How does this compare to the other financial crises?
Some believe this is going to be reminiscent of The Great Depression. From the standpoint of unemployment rates alone (the only thing this article addresses), it does not compare. Here are the unemployment rates during the Great Depression, the Great Recession, and the projected rates moving forward:
We’ve given you the facts as we know them. The housing market will have challenges this year. However, with the help being given to those who have lost their jobs and the fact that we’re looking at a quick recovery for the economy after we address the health problem, the housing industry should be fine in the long term. Stay safe.
Search Denver Area Homes:
Start the process today by searching the MLS for your next home. Mortgage interest rates are still historically low and the metro Denver market has more housing inventory that it did a few years ago. Explore the homes available today to get a feel for price points, types of homes, and locations so you have a better feel when it comes time to take a more serious look. My Denver real estate blog is full of useful information for homebuyers considering buying a home. Please call me, or send me an email / text, to discuss your thoughts about your next home.
Please contact me before you look at new construction, remember the builder’s real estate agent represents the builder’s interest, not your’s. There is no cost for you to have a buyer’s agent represent you in a transaction with a sophisticated seller. In fact, I may be able to help you save money and negotiate for extras which the builder may not let you know about.
Time To Sell Your Home?
When it is time to sell your home in the Denver area, I encourage you to work with a real estate agent who has the experience and knowledge to provide an accurate market comparison so you can determine the right asking price.
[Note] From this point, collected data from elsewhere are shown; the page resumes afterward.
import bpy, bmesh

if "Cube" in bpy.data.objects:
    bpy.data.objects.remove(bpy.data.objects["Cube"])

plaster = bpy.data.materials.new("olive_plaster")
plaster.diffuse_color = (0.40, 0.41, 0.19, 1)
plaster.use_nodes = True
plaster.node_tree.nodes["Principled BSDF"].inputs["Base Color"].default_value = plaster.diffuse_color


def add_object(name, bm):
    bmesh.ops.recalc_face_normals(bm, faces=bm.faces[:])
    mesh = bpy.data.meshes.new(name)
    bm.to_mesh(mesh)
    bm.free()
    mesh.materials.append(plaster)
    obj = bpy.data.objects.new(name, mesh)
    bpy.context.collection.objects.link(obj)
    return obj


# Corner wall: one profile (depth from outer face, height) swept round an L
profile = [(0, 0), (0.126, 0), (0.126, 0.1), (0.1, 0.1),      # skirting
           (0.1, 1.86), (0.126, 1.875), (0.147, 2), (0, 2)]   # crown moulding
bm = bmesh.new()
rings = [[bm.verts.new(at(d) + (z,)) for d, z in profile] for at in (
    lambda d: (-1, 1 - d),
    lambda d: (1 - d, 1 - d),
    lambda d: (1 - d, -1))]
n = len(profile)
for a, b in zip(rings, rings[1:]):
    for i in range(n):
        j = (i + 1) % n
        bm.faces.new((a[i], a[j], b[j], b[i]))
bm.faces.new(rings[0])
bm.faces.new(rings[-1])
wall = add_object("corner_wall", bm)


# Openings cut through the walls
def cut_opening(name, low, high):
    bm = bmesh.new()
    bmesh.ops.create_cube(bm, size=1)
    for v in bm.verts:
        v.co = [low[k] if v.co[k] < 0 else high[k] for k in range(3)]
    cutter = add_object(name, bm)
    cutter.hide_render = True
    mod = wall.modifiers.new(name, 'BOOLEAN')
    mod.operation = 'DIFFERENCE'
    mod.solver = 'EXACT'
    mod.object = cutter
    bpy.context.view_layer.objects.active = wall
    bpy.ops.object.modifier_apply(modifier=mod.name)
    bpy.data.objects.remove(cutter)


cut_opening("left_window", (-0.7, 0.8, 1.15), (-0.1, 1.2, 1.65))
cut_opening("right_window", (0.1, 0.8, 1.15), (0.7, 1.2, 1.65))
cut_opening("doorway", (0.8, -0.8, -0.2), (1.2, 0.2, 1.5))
The market is more balanced now and your asking price is an important component of your selling strategy. And if you are selling your home to then buy a new home, you’re in luck, we are now in a “goldilocks” market ideal for that type of transaction. Contact me today to learn how your home stacks up against the competition and how we can position your property to sell quickly and for a fair price.